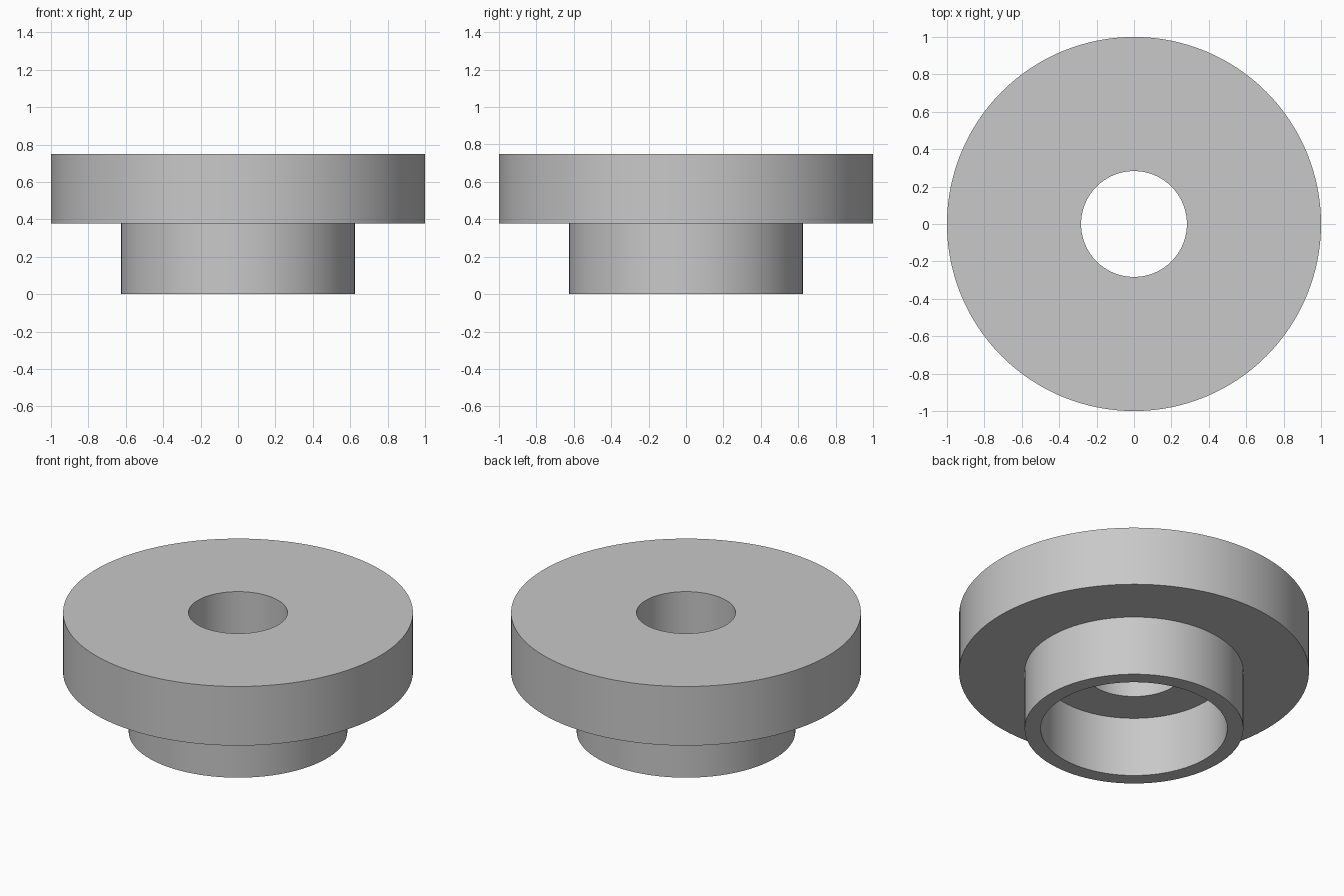
import bpy
import bmesh
from math import radians, tau

cube = bpy.data.objects.get("Cube")
if cube:
    bpy.data.objects.remove(cube, do_unlink=True)

SEGMENTS = 128

# Plain grey material
grey = bpy.data.materials.new("grey metal")
grey.use_nodes = True
colour = (0.58, 0.58, 0.58, 1)
grey.diffuse_color = colour
grey.node_tree.nodes["Principled BSDF"].inputs["Base Color"].default_value = colour


def lathe(name, profile):
    """Spin a closed (radius, height) outline around the z axis."""
    bm = bmesh.new()
    verts = [bm.verts.new((r, 0, z)) for r, z in profile]
    edges = [bm.edges.new((v, verts[i - 1])) for i, v in enumerate(verts)]
    bmesh.ops.spin(bm, geom=verts + edges, cent=(0, 0, 0), axis=(0, 0, 1),
                   angle=tau, steps=SEGMENTS, use_merge=True)
    bmesh.ops.remove_doubles(bm, verts=bm.verts, dist=0.0001)
    bmesh.ops.recalc_face_normals(bm, faces=bm.faces)
    mesh = bpy.data.meshes.new(name)
    bm.to_mesh(mesh)
    bm.free()
    mesh.materials.append(grey)
    obj = bpy.data.objects.new(name, mesh)
    bpy.context.collection.objects.link(obj)
    bpy.ops.object.select_all(action="DESELECT")
    obj.select_set(True)
    bpy.context.view_layer.objects.active = obj
    bpy.ops.object.shade_smooth_by_angle(angle=radians(30))
    return obj


# Flange with a through bore, stepping down to a hollow hub
flange_radius, hub_radius = 1.0, 0.625
bore_radius, recess_radius = 0.283, 0.533
step, top = 0.377, 0.75
lathe("flanged_bushing", [
    (bore_radius, top), (flange_radius, top),
    (flange_radius, step), (hub_radius, step),
    (hub_radius, 0), (recess_radius, 0),
    (recess_radius, step), (bore_radius, step),
])
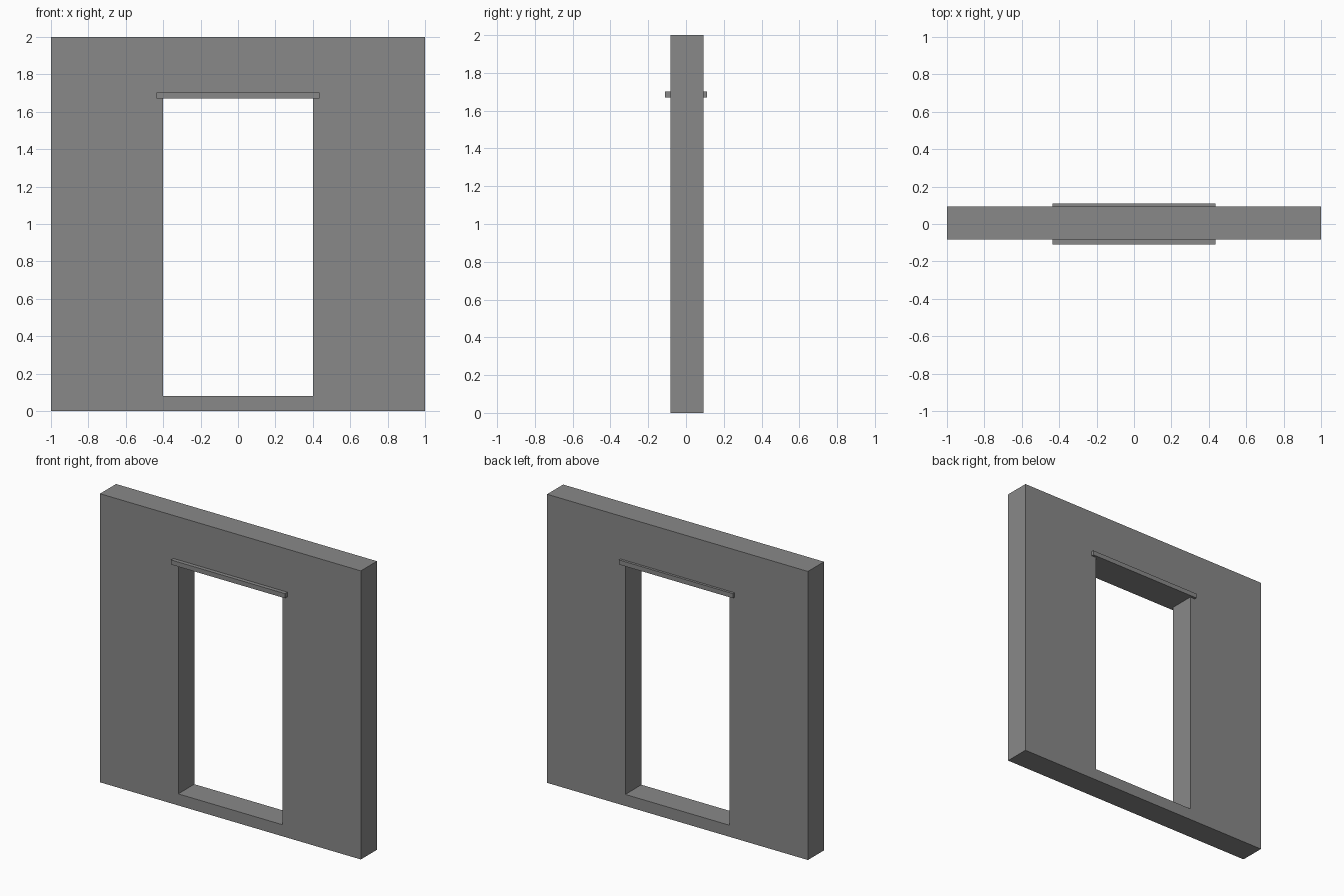
import bpy
import bmesh

cube = bpy.data.objects.get("Cube")
if cube:
    bpy.data.objects.remove(cube, do_unlink=True)

# One plain grey for the whole model
grey = bpy.data.materials.new("plaster_grey")
grey.use_nodes = True
colour = (0.25, 0.25, 0.25, 1)
grey.diffuse_color = colour
grey.node_tree.nodes["Principled BSDF"].inputs["Base Color"].default_value = colour

FRONT, BACK = -0.083, 0.093
OPEN_X, OPEN_LOW, OPEN_HIGH = 0.4, 0.08, 1.67


def add_object(name, bm):
    bmesh.ops.recalc_face_normals(bm, faces=bm.faces)
    mesh = bpy.data.meshes.new(name)
    bm.to_mesh(mesh)
    bm.free()
    mesh.materials.append(grey)
    obj = bpy.data.objects.new(name, mesh)
    bpy.context.collection.objects.link(obj)
    return obj


def rectangle(bm, half, low, high, y):
    corners = [(-half, low), (half, low), (half, high), (-half, high)]
    return [bm.verts.new((x, y, z)) for x, z in corners]


def box(name, half, y0, y1, low, high):
    bm = bmesh.new()
    face = bm.faces.new(rectangle(bm, half, low, high, y0))
    new = bmesh.ops.extrude_face_region(bm, geom=[face])["geom"]
    verts = [v for v in new if isinstance(v, bmesh.types.BMVert)]
    bmesh.ops.translate(bm, verts=verts, vec=(0, y1 - y0, 0))
    # Extruding a lone face may drop its start cap
    bmesh.ops.holes_fill(bm, edges=bm.edges, sides=4)
    return add_object(name, bm)


# Wall with a doorway: rings of outer and inner corners joined into a closed frame
bm = bmesh.new()
rings = [
    rectangle(bm, 1, 0, 2, FRONT),
    rectangle(bm, OPEN_X, OPEN_LOW, OPEN_HIGH, FRONT),
    rectangle(bm, OPEN_X, OPEN_LOW, OPEN_HIGH, BACK),
    rectangle(bm, 1, 0, 2, BACK),
]
for i, ring in enumerate(rings):
    following = rings[(i + 1) % 4]
    for j in range(4):
        k = (j + 1) % 4
        bm.faces.new((ring[j], ring[k], following[k], following[j]))
add_object("wall", bm)

# Thin lintel strips above the doorway on both faces
box("front_lintel", 0.437, -0.11, FRONT, OPEN_HIGH, 1.702)
box("back_lintel", 0.437, BACK, 0.11, OPEN_HIGH, 1.702)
· · · ·
(Task details) Would you reproduce each line of the material exactly, omitting the images?

(Response)
import bpy
import bmesh
from math import radians, tau

cube = bpy.data.objects.get("Cube")
if cube:
    bpy.data.objects.remove(cube, do_unlink=True)

SEGMENTS = 128

# Plain grey material
grey = bpy.data.materials.new("grey metal")
grey.use_nodes = True
colour = (0.58, 0.58, 0.58, 1)
grey.diffuse_color = colour
grey.node_tree.nodes["Principled BSDF"].inputs["Base Color"].default_value = colour


def lathe(name, profile):
    """Spin a closed (radius, height) outline around the z axis."""
    bm = bmesh.new()
    verts = [bm.verts.new((r, 0, z)) for r, z in profile]
    edges = [bm.edges.new((v, verts[i - 1])) for i, v in enumerate(verts)]
    bmesh.ops.spin(bm, geom=verts + edges, cent=(0, 0, 0), axis=(0, 0, 1),
                   angle=tau, steps=SEGMENTS, use_merge=True)
    bmesh.ops.remove_doubles(bm, verts=bm.verts, dist=0.0001)
    bmesh.ops.recalc_face_normals(bm, faces=bm.faces)
    mesh = bpy.data.meshes.new(name)
    bm.to_mesh(mesh)
    bm.free()
    mesh.materials.append(grey)
    obj = bpy.data.objects.new(name, mesh)
    bpy.context.collection.objects.link(obj)
    bpy.ops.object.select_all(action="DESELECT")
    obj.select_set(True)
    bpy.context.view_layer.objects.active = obj
    bpy.ops.object.shade_smooth_by_angle(angle=radians(30))
    return obj


# Flange with a through bore, stepping down to a hollow hub
flange_radius, hub_radius = 1.0, 0.625
bore_radius, recess_radius = 0.283, 0.533
step, top = 0.377, 0.75
lathe("flanged_bushing", [
    (bore_radius, top), (flange_radius, top),
    (flange_radius, step), (hub_radius, step),
    (hub_radius, 0), (recess_radius, 0),
    (recess_radius, step), (bore_radius, step),
])
import bpy
import bmesh

cube = bpy.data.objects.get("Cube")
if cube:
    bpy.data.objects.remove(cube, do_unlink=True)

# One plain grey for the whole model
grey = bpy.data.materials.new("plaster_grey")
grey.use_nodes = True
colour = (0.25, 0.25, 0.25, 1)
grey.diffuse_color = colour
grey.node_tree.nodes["Principled BSDF"].inputs["Base Color"].default_value = colour

FRONT, BACK = -0.083, 0.093
OPEN_X, OPEN_LOW, OPEN_HIGH = 0.4, 0.08, 1.67


def add_object(name, bm):
    bmesh.ops.recalc_face_normals(bm, faces=bm.faces)
    mesh = bpy.data.meshes.new(name)
    bm.to_mesh(mesh)
    bm.free()
    mesh.materials.append(grey)
    obj = bpy.data.objects.new(name, mesh)
    bpy.context.collection.objects.link(obj)
    return obj


def rectangle(bm, half, low, high, y):
    corners = [(-half, low), (half, low), (half, high), (-half, high)]
    return [bm.verts.new((x, y, z)) for x, z in corners]


def box(name, half, y0, y1, low, high):
    bm = bmesh.new()
    face = bm.faces.new(rectangle(bm, half, low, high, y0))
    new = bmesh.ops.extrude_face_region(bm, geom=[face])["geom"]
    verts = [v for v in new if isinstance(v, bmesh.types.BMVert)]
    bmesh.ops.translate(bm, verts=verts, vec=(0, y1 - y0, 0))
    # Extruding a lone face may drop its start cap
    bmesh.ops.holes_fill(bm, edges=bm.edges, sides=4)
    return add_object(name, bm)


# Wall with a doorway: rings of outer and inner corners joined into a closed frame
bm = bmesh.new()
rings = [
    rectangle(bm, 1, 0, 2, FRONT),
    rectangle(bm, OPEN_X, OPEN_LOW, OPEN_HIGH, FRONT),
    rectangle(bm, OPEN_X, OPEN_LOW, OPEN_HIGH, BACK),
    rectangle(bm, 1, 0, 2, BACK),
]
for i, ring in enumerate(rings):
    following = rings[(i + 1) % 4]
    for j in range(4):
        k = (j + 1) % 4
        bm.faces.new((ring[j], ring[k], following[k], following[j]))
add_object("wall", bm)

# Thin lintel strips above the doorway on both faces
box("front_lintel", 0.437, -0.11, FRONT, OPEN_HIGH, 1.702)
box("back_lintel", 0.437, BACK, 0.11, OPEN_HIGH, 1.702)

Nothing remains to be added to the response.